Cybersecurity: How to Keep Financial Information Secure on Your Cell Phone
With great convenience comes great vulnerability. If you depend on payment apps, managing investments, banking and moving money using your cell phone, you aren’t alone. Cell phones offer a quick and convenient way to manage your money – but they also leave you vulnerable to cybersecurity threats.
To keep your personal information secure, it’s important to stay vigilant and updated. We’ve compiled some of our top tips and tricks to get you started – let’s dive in.
9 Ways to Improve Your Phone’s Cybersecurity and Protect Your Financial Information
Here are 9 tips for how you can improve the security of your smartphone and other mobile devices:
1. Accept responsibility for improving your phone’s security
Don’t depend on vendors or apps to protect you. Many people are not aware that a phone’s personal and financial information can be mined from emails, texts, downloaded documents and even contact lists.
Data breaches are occurring more and more frequently. They can come from a computer virus (yes, your smartphone is a computer), a company you do business with or someone that snoops directly on your phone transmissions.
Make it a mission to practice better cybersecurity and to stay informed. The Identity Theft Resource Center has some great information to get you started.
2. Create better passwords!
Great digital security begins with better passwords. Did you know that the average hacker can crack an 8-digit password in a matter of hours?
Make your passwords stronger by creating longer strings of characters. Don’t use the usual, easy to decode passwords (like pets and kids’ names or birth dates). And especially don’t use the same password for multiple sites. Hackers and thieves LOVE that.

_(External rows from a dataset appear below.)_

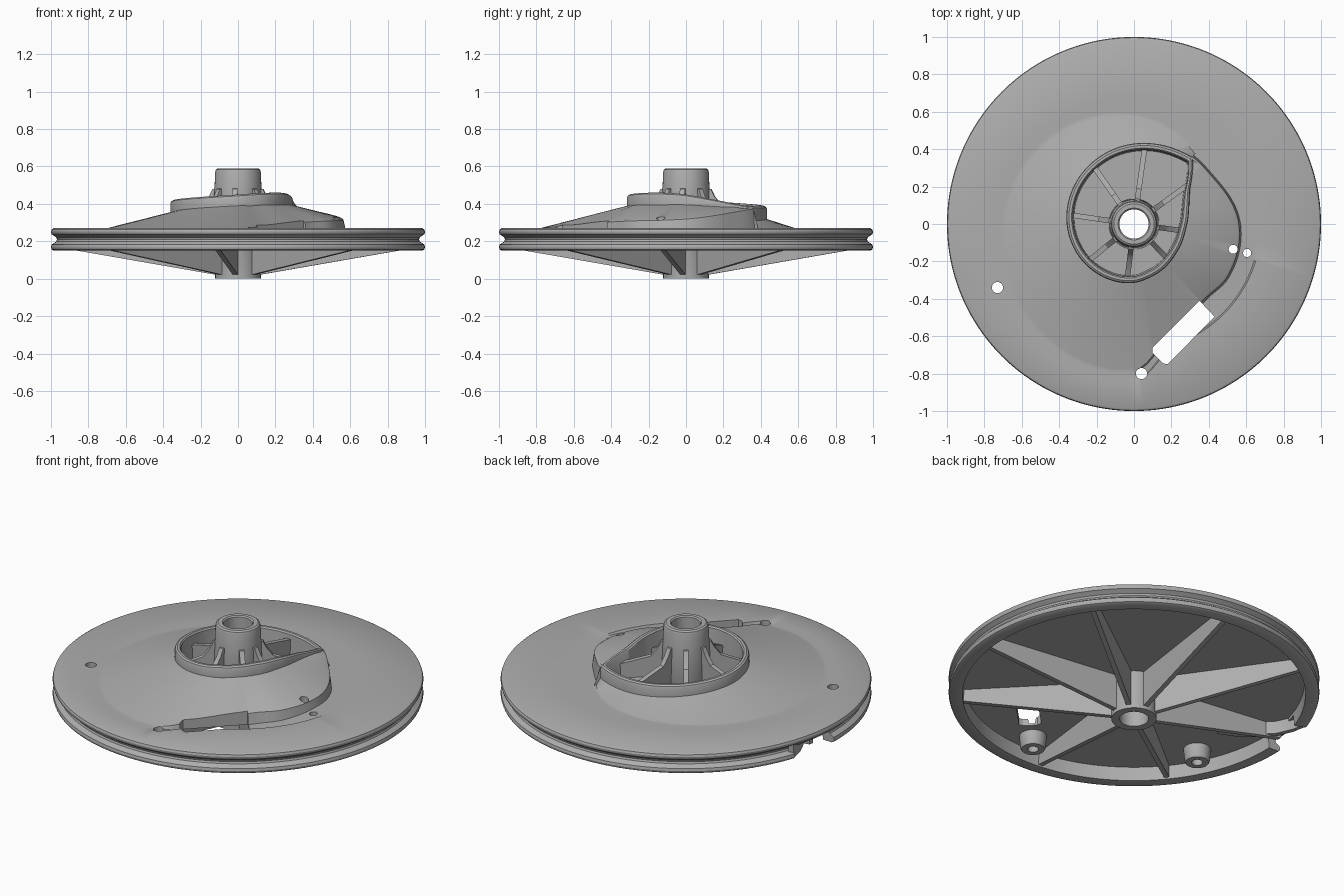
import bpy, bmesh
from math import sin, cos, radians, pi

if "Cube" in bpy.data.objects:
    bpy.data.objects.remove(bpy.data.objects["Cube"], do_unlink=True)

grey = bpy.data.materials.new("moulded_grey")
grey.use_nodes = True
grey.diffuse_color = (0.42, 0.42, 0.42, 1)
grey.node_tree.nodes["Principled BSDF"].inputs["Base Color"].default_value = grey.diffuse_color


def finish(name, bm, angle=30):
    bmesh.ops.remove_doubles(bm, verts=bm.verts, dist=1e-5)
    bmesh.ops.recalc_face_normals(bm, faces=bm.faces)
    me = bpy.data.meshes.new(name)
    bm.to_mesh(me)
    bm.free()
    me.materials.append(grey)
    ob = bpy.data.objects.new(name, me)
    bpy.context.collection.objects.link(ob)
    smooth(ob, angle)
    return ob


def smooth(ob, angle=30):
    bpy.ops.object.select_all(action='DESELECT')
    ob.select_set(True)
    bpy.context.view_layer.objects.active = ob
    bpy.ops.object.shade_smooth_by_angle(angle=radians(angle))


def skin(bm, columns):
    """Closed ring of closed profiles."""
    cols = [[bm.verts.new(p) for p in c] for c in columns]
    n = len(cols[0])
    for i, a in enumerate(cols):
        b = cols[(i + 1) % len(cols)]
        for j in range(n):
            k = (j + 1) % n
            bm.faces.new((a[j], a[k], b[k], b[j]))


def lathe(name, profile, at=(0, 0), n=64):
    bm = bmesh.new()
    skin(bm, [[(at[0] + r * cos(2 * pi * i / n), at[1] + r * sin(2 * pi * i / n), z)
               for r, z in profile] for i in range(n)])
    return finish(name, bm)


def prism(bm, points, offset):
    """Extrude a flat polygon along an offset vector."""
    a = [bm.verts.new(p) for p in points]
    b = [bm.verts.new([c + d for c, d in zip(p, offset)]) for p in points]
    bm.faces.new(a)
    bm.faces.new(b[::-1])
    for i in range(len(a)):
        j = (i + 1) % len(a)
        bm.faces.new((a[i], b[i], b[j], a[j]))


# Spiral cam: degrees clockwise from the pointed corner,
# then rim radius, rim height, rim foot height, ledge radius, ledge height
CORNER = 49
SPIRAL = [
    (0, .475, .385, .38, .476, .38),
    (19, .345, .42, .385, .49, .36),
    (49, .285, .45, .395, .56, .325),
    (79, .275, .46, .395, .572, .315),
    (94, .28, .46, .395, .55, .31),
    (109, .29, .458, .395, .571, .30),
    (124, .30, .455, .39, .637, .285),
    (139, .315, .45, .39, .78, .27),
    (184, .335, .435, .375, .76, .27),
    (229, .36, .42, .355, .70, .27),
    (274, .39, .405, .34, .645, .27),
    (319, .43, .39, .32, .585, .27),
    (349, .46, .385, .312, .53, .27),
    (360, .475, .385, .31, .51, .27),
]


def slope(i, c):
    a, b = SPIRAL[max(i - 1, 0)], SPIRAL[min(i + 1, len(SPIRAL) - 1)]
    return (b[c] - a[c]) / (b[0] - a[0])


def spiral(t):
    i = max(k for k in range(len(SPIRAL) - 1) if SPIRAL[k][0] <= t)
    a, b = SPIRAL[i], SPIRAL[i + 1]
    h = b[0] - a[0]
    s = (t - a[0]) / h
    return [(2*s**3 - 3*s*s + 1) * a[c] + (s**3 - 2*s*s + s) * h * slope(i, c)
            + (3*s*s - 2*s**3) * b[c] + (s**3 - s*s) * h * slope(i + 1, c)
            for c in range(1, 6)]


TOP, UNDER = 0.27, 0.23
RIM = [(.985, TOP), (.996, .264), (1, .252), (.997, .238), (.985, .23), (.972, .221),
       (.968, .21), (.972, .199), (.985, .19), (.997, .182), (1, .168), (.996, .156),
       (.985, .15), (.925, .15), (.92, UNDER), (.09, UNDER)]


def disc_column(t):
    r, rim, foot, ledge, lz = spiral(t)
    lz = max(lz, TOP)
    dip = 0.03 * max(0, min(1, (t - 57) / 40, (139 - t) / 10))
    edge = max(.68, ledge + .06)
    prof = [(.09, TOP), (r - .042, TOP), (r - .035, rim - .008), (r - .028, rim),
            (r - .014, rim), (r - .004, rim - .007), (r, min(rim - .018, rim)),
            (r, min(foot, rim - .019)), (ledge - .012, lz + .002), (ledge, lz - .006 if lz > .28 else lz),
            (ledge + .01, TOP - dip), (edge - .008, TOP - dip), (edge, TOP)] + RIM
    a = radians(CORNER - t)
    return [(p * cos(a), p * sin(a), z) for p, z in prof]


# Grooved disc with the raised spiral hill and the well
bm = bmesh.new()
skin(bm, [disc_column(t * 2) for t in range(181)])
disc = finish("pulley_disc", bm)

# Openings: round holes, slanted slot and rim gap
HOLES = [(-.73, -.34, .03), (.04, -.80, .03), (.53, -.135, .024), (.605, -.155, .022)]
bm = bmesh.new()
for x, y, r in HOLES:
    ring = [(x + r * cos(k * pi / 12), y + r * sin(k * pi / 12), .1) for k in range(24)]
    prism(bm, ring, (0, 0, .4))
prism(bm, [(.35, -.41, .1), (.43, -.495, .1), (.18, -.75, .1), (.155, -.745, .1),
           (.1, -.69, .1), (.1, -.66, .1)], (0, 0, .4))
prism(bm, [(r * cos(radians(a)), r * sin(radians(a)), .1)
           for r, a in ((.9, 161), (1.06, 161), (1.06, 170), (1.06, 178), (.9, 178), (.9, 170))],
      (0, 0, .113))
cutter = finish("opening_cutter", bm)
cutter.hide_render = True
mod = disc.modifiers.new("openings", 'BOOLEAN')
mod.operation = 'DIFFERENCE'
mod.solver = 'EXACT'
mod.object = cutter
bpy.context.view_layer.objects.active = disc
bpy.ops.object.modifier_apply(modifier=mod.name)
bpy.data.objects.remove(cutter, do_unlink=True)
smooth(disc)

# Hub tube
lathe("hub", [(.078, 0), (.122, 0), (.122, .235), (.135, .27), (.122, .57),
              (.118, .583), (.108, .59), (.085, .59), (.078, .583)])

# Screw bosses on the underside
for n, (x, y, r) in enumerate(HOLES[:2]):
    lathe(f"screw_boss_{n + 1}", [(r, .15), (.062, .15), (.068, .16), (.075, .235), (r, .235)], (x, y), 32)


# Radial ribs under the disc and inside the well
def rib(bm, angle, profile, width=.028):
    a = radians(angle)
    ox, oy = -sin(a) * width, cos(a) * width
    prism(bm, [(r * cos(a) - ox / 2, r * sin(a) - oy / 2, z) for r, z in profile], (ox, oy, 0))


lower, upper = bmesh.new(), bmesh.new()
for angle in (82, 36, -8, -46, -97, -141, 172, 125):
    rib(lower, angle, [(.1, .018), (.925, .16), (.925, .24), (.1, .24)])
    end = spiral((CORNER - angle) % 360)[0] - .02
    rib(upper, angle, [(.1, .26), (.1, .485), (.135, .48), (.155, .44), (.19, .395),
                       (end, .35), (end, .26)])
finish("lower_ribs", lower)
finish("well_ribs", upper)

# Curved cord guide leading inward from the rim gap
path = [(-.935, .325), (-.92, .24), (-.88, .15), (-.80, .065), (-.71, .0), (-.62, -.04)]
bm = bmesh.new()
outline = path + [(x + .02, y + .02) for x, y in reversed(path)]
prism(bm, [(x, y, .155) for x, y in outline], (0, 0, .08))
finish("cord_guide", bm)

The inconvenience of creating longer passwords may seem challenging, but imagine how much more challenging it will be to dig out from under identity theft!
Here’s a useful tip: start with a phrase you’ll remember that isn’t very common. This will be your core password phrase. Then vary the phrase by changing the first two letters to match the letters of the website you’re using and then add letters for the season of the year.
For instance, “The dude abides” (from the Big Lebowski) would look like ciThe$Dude$Abides$SU2017. The two letters ci at the beginning of the phrase represents the vendor or bank, CitiBank.
Then, changing your password every season should be a no brainer – just substitute the SU for FA in the fall. Ask any IT person – passwords over 20 characters are almost impossible to decode.
3. Avoid public Wi-Fi
Be wary of any networks that don’t require a password. Cafes, planes, buses and even hotels that require a room number for access have notoriously weak security.
If you must use the internet in a public place, avoid going to any sites or apps that store personal or financial information hackers could use against you.
4. Embrace Virtual Private Networks
Virtual Private Networks (VPN) create a safer network using encryption and other tech tricks that make it harder for hackers to intercept your data.
Although it sounds fancy, getting a VPN is actually easy. Research first and sign up for a reputable service. To get started, you’ll to download the app and pay a small monthly fee.
5. Avoid public charging stations
You see them at airports and convention sites. The USB or Apple Lightning connector that plugs into your phone isn’t just a charging cable. It can be a two-way conduit for data.
Instead, bring your own charging cable. Also, consider purchasing an external battery pack and use that when you’re on the go.
6. Keep your software updated
Software updates almost always fix security flaws, so keep your phone’s system and apps updated.
It’s easy to click that “Remind me later” button, but in reality it only takes a few minutes to update your cell phone for better security.
7. Use Two-Step Authentication
Two-step authentication is getting more ubiquitous. It adds an extra step when you log into banks or brokerage accounts – and it’s totally worth it.
A thief or hacker would need to access both your password and phone to get the code that is texted or emailed to you from your financial institution to be able to access your account(s). It’s free, only takes a few seconds and adds a great extra layer of protection.
8. Sign up for account activity notifications
Ask any identity theft victim and they will tell you they won’t ever do without this little alert feature.
More and more, banks and financial institutions have systems in place to send you texts, emails or phone calls about unusual activity on your accounts. You’ll have to be proactive to sign up for some of these notifications, but they’re free. You’ll also want to keep your contact information updated with those institutions so they can reach you if needed.
9. Be phish-proof
You’ve heard and seen them: Texts or emails from legitimate-looking companies that hope you follow their links and reveal confidential information about yourself. The elderly are particularly susceptible to these scams.
If you get an email or text that notifies you of problems with your account or other matter, don’t follow the links – simply go to the source. That source is the official website of your institution.
Better still, give them a call using the phone number on your credit card or statement. Phishing scams are getting very sophisticated and many texts and emails can be mistaken for the real thing, so be over cautious. Unfortunately, legislation doesn’t require businesses and institutions to notify consumers of data breaches in a timely manner.
As financial planning moves toward a more digital world, it’s crucial to keep you cell phone’s cybersecurity top of mind.
Seek Security with Clarity
Want to explore more options for securing your future? Click here to connect with Clarity Financial Wealth today – we’re happy to help!